Saved data entries:
+--

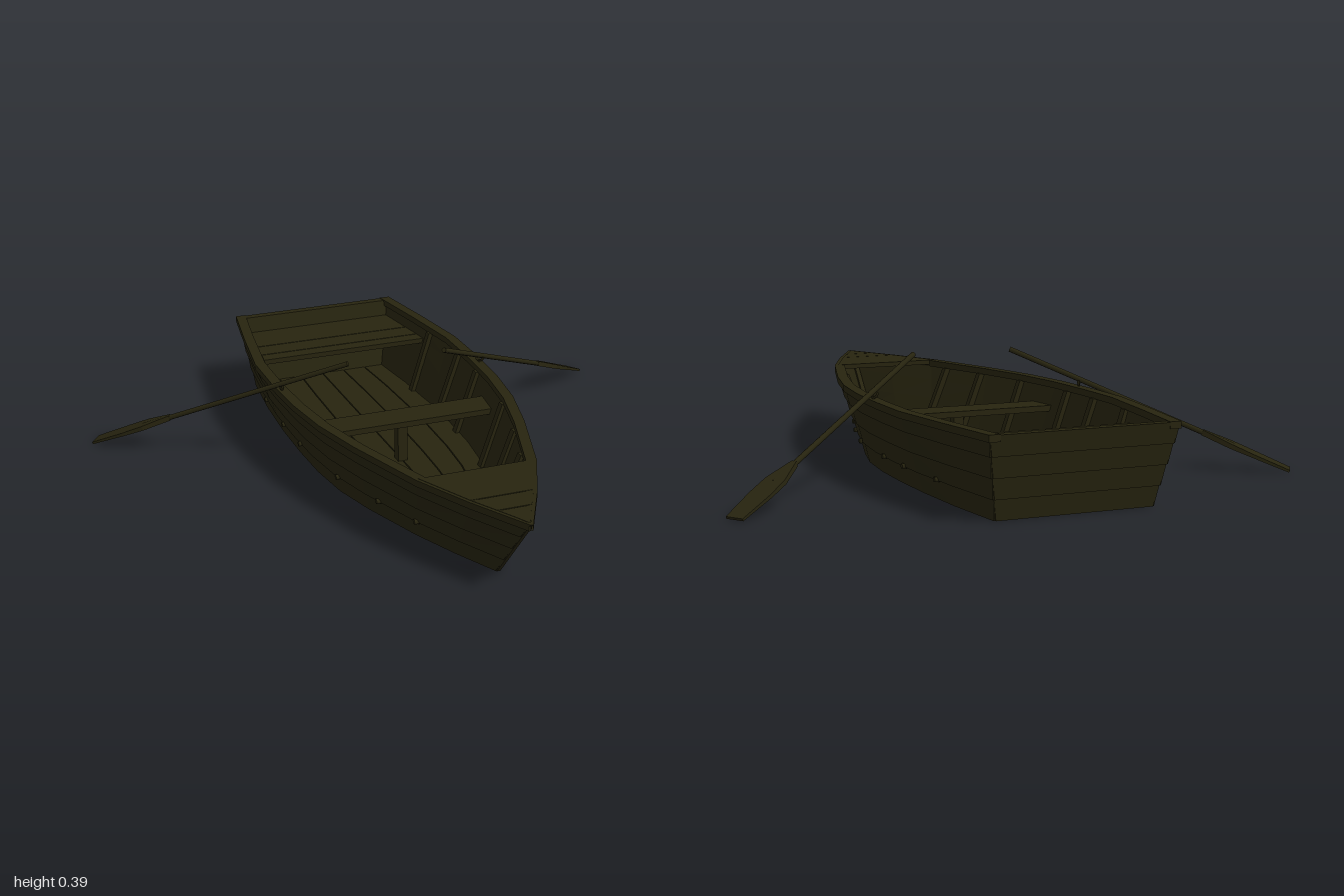
import * as THREE from 'three';

const HEIGHT = 0.263;
// Hull stations from stern to bow: [z top, half width top, z bottom, half width bottom]
const STATIONS = [
  [-1, 0.308, -0.93, 0.258], [-0.75, 0.348, -0.7, 0.28], [-0.5, 0.382, -0.47, 0.29],
  [-0.3, 0.382, -0.28, 0.29], [-0.1, 0.372, -0.1, 0.283], [0.1, 0.345, 0.07, 0.262],
  [0.3, 0.295, 0.23, 0.22], [0.6, 0.2, 0.46, 0.142], [0.8, 0.108, 0.62, 0.075], [0.995, 0.004, 0.77, 0.004],
];
const lerp = THREE.MathUtils.lerp;

// Hull point [half width, z] on station s at height y
const at = (s, y) => [lerp(s[3], s[1], y / HEIGHT), lerp(s[2], s[0], y / HEIGHT)];

// Half width of the hull at any z and height
function halfWidth(z, y) {
  for (let i = 1; i < STATIONS.length; i++) {
    const [x0, z0] = at(STATIONS[i - 1], y), [x1, z1] = at(STATIONS[i], y);
    if (z <= z1) return lerp(x0, x1, Math.max(0, (z - z0) / (z1 - z0)));
  }
  return 0.004;
}

// Closed solid through a row of equal-sized rings, faces turned outward
function loft(rings) {
  const tris = [], n = rings[0].length;
  for (let k = 1; k < rings.length; k++) {
    for (let i = 0; i < n; i++) {
      const j = (i + 1) % n, a = rings[k - 1], b = rings[k];
      tris.push([a[i], a[j], b[j]], [a[i], b[j], b[i]]);
    }
  }
  const first = rings[0], last = rings[rings.length - 1];
  for (let i = 1; i < n - 1; i++) {
    tris.push([first[0], first[i + 1], first[i]], [last[0], last[i], last[i + 1]]);
  }
  const volume = tris.reduce((sum, [a, b, c]) => sum
    + a[0] * (b[1] * c[2] - b[2] * c[1])
    + a[1] * (b[2] * c[0] - b[0] * c[2])
    + a[2] * (b[0] * c[1] - b[1] * c[0]), 0);
  if (volume < 0) tris.forEach(t => t.reverse());
  const geometry = new THREE.BufferGeometry();
  geometry.setAttribute('position', new THREE.Float32BufferAttribute(tris.flat(2), 3));
  geometry.computeVertexNormals();
  return geometry;
}

export function createModel() {
  const boat = new THREE.Group();
  boat.name = 'rowingBoat';
  const wood = new THREE.MeshStandardMaterial({ color: 0x27240f });
  wood.name = 'dark olive wood';

  const add = (name, geometry, parent = boat) => {
    const mesh = new THREE.Mesh(geometry, wood);
    mesh.name = name;
    parent.add(mesh);
    return mesh;
  };

  // Overlapping side planks, and the stern board planks between them
  const rows = 4, rowHeight = HEIGHT / rows, wall = 0.02;
  for (let r = 0; r < rows; r++) {
    const y0 = r * rowHeight, y1 = y0 + rowHeight;
    for (const side of [-1, 1]) {
      add('sidePlank', loft(STATIONS.map(s => {
        const [x0, z0] = at(s, y0), [x1, z1] = at(s, y1);
        const inner = x => side * Math.max(0.001, x - wall);
        return [[side * (x0 + 0.005), y0, z0], [side * x1, y1, z1], [inner(x1), y1, z1], [inner(x0), y0, z0]];
      })));
    }
    const [x0, z0] = at(STATIONS[0], y0), [x1, z1] = at(STATIONS[0], y1);
    add('sternPlank', loft([-1, 1].map(side => [
      [side * x0, y0, z0 - 0.004], [side * x1, y1, z1],
      [side * x1, y1, z1 + 0.03], [side * x0, y0, z0 + 0.03],
    ])));
  }

  // Top rails
  for (const side of [-1, 1]) {
    add('rail', loft(STATIONS.map(([z, x]) => {
      const inner = Math.max(0.001, x - 0.034);
      return [[side * (x + 0.003), 0.243, z], [side * (x + 0.003), HEIGHT + 0.002, z],
        [side * inner, HEIGHT + 0.002, z], [side * inner, 0.243, z]];
    })));
  }

  // Bow stem
  add('stem', loft([[0.77, 0], [0.995, HEIGHT + 0.002]].map(([z, y]) => [
    [-0.008, y, z - 0.03], [0.008, y, z - 0.03], [0.006, y, z + 0.005], [-0.006, y, z + 0.005],
  ])));

  // Bottom: thin core with lengthwise boards that narrow toward the bow
  const bottomStrip = (f0, f1, y0, y1, gap) => loft(STATIONS.map(s => {
    const w = s[3], g = Math.min(gap, w * 0.05);
    const a = w * f0 + g, b = w * f1 - g;
    return [[a, y0, s[2]], [b, y0, s[2]], [b, y1, s[2]], [a, y1, s[2]]];
  }));
  add('bottomCore', bottomStrip(-1, 1, 0.005, 0.016, 0));
  const boards = 6;
  for (let i = 0; i < boards; i++) {
    add('bottomBoard', bottomStrip(-1 + 2 * i / boards, -1 + 2 * (i + 1) / boards, 0, 0.022, 0.002));
  }

  // Cross planks cut to the hull: stern seat, rowing seat and bow deck
  const crossPlanks = (name, cuts, y, thickness, inset) => {
    for (let i = 1; i < cuts.length; i++) {
      const z0 = cuts[i - 1] + 0.002, z1 = cuts[i] - 0.002;
      add(name, loft([0, 0.5, 1].map(t => {
        const z = lerp(z0, z1, t), w = Math.max(0.003, halfWidth(z, y) - inset);
        return [[-w, y, z], [w, y, z], [w, y + thickness, z], [-w, y + thickness, z]];
      })));
    }
  };
  crossPlanks('sternSeat', [-0.96, -0.8, -0.715, -0.66], 0.19, 0.018, 0.015);
  crossPlanks('rowingSeat', [-0.115, 0.005], 0.165, 0.02, 0.012);
  crossPlanks('bowDeck', [0.59, 0.79, 0.88, 0.985], 0.25, 0.016, 0.004);

  // Post under the rowing seat
  const post = add('seatPost', new THREE.BoxGeometry(0.035, 0.15, 0.035));
  post.position.set(0, 0.093, -0.055);

  // Inner ribs and the pegs that fasten them through the hull
  for (const z of [-0.62, -0.38, -0.2, 0.1, 0.32, 0.5]) {
    for (const side of [-1, 1]) {
      add('rib', loft([0.015, 0.245].map(y => {
        const x = halfWidth(z, y);
        return [[x - 0.015, -0.013], [x - 0.036, -0.013], [x - 0.036, 0.013], [x - 0.015, 0.013]]
          .map(([px, dz]) => [side * px, y, z + dz]);
      })));
      const peg = add('peg', new THREE.CylinderGeometry(0.009, 0.009, 0.03, 6));
      peg.rotation.z = Math.PI / 2;
      peg.position.set(side * halfWidth(z, 0.07), 0.07, z);
    }
  }

  // Oars with their locks on the rails
  for (const side of [-1, 1]) {
    const oar = new THREE.Group();
    oar.name = side > 0 ? 'leftOar' : 'rightOar';
    const grip = new THREE.Vector3(side * 0.175, 0.384, -0.1);
    const tip = new THREE.Vector3(side * 0.946, 0.006, -0.633);
    const length = grip.distanceTo(tip);
    oar.position.copy(grip);
    oar.lookAt(tip);

    const shaft = add('oarShaft', new THREE.CylinderGeometry(0.009, 0.009, length - 0.2, 8), oar);
    shaft.rotation.x = Math.PI / 2;
    shaft.position.z = (length - 0.2) / 2;
    // Blade sections: [distance from tip, half width, half thickness]
    add('oarBlade', loft([[0.31, 0.009, 0.009], [0.21, 0.036, 0.008], [0.13, 0.039, 0.006], [0, 0.031, 0.004]]
      .map(([d, w, t]) => [[-w, -t, length - d], [w, -t, length - d], [w, t, length - d], [-w, t, length - d]])), oar);
    boat.add(oar);

    const lock = new THREE.Group();
    lock.name = 'oarLock';
    lock.position.set(side * 0.368, 0.287, -0.235);
    lock.rotation.y = side * 0.6;
    const fork = add('lockFork', new THREE.TorusGeometry(0.017, 0.004, 6, 10, Math.PI), lock);
    fork.rotation.set(0, Math.PI / 2, Math.PI);
    const pin = add('lockPin', new THREE.CylinderGeometry(0.005, 0.005, 0.03, 6), lock);
    pin.position.y = -0.03;
    boat.add(lock);
  }
  return boat;
}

+--

What is expected:
List all lines above in which the string "rings" appears.

Task solution:
// Closed solid through a row of equal-sized rings, faces turned outward
function loft(rings) {
  const tris = [], n = rings[0].length;
  for (let k = 1; k < rings.length; k++) {
      const j = (i + 1) % n, a = rings[k - 1], b = rings[k];
  const first = rings[0], last = rings[rings.length - 1];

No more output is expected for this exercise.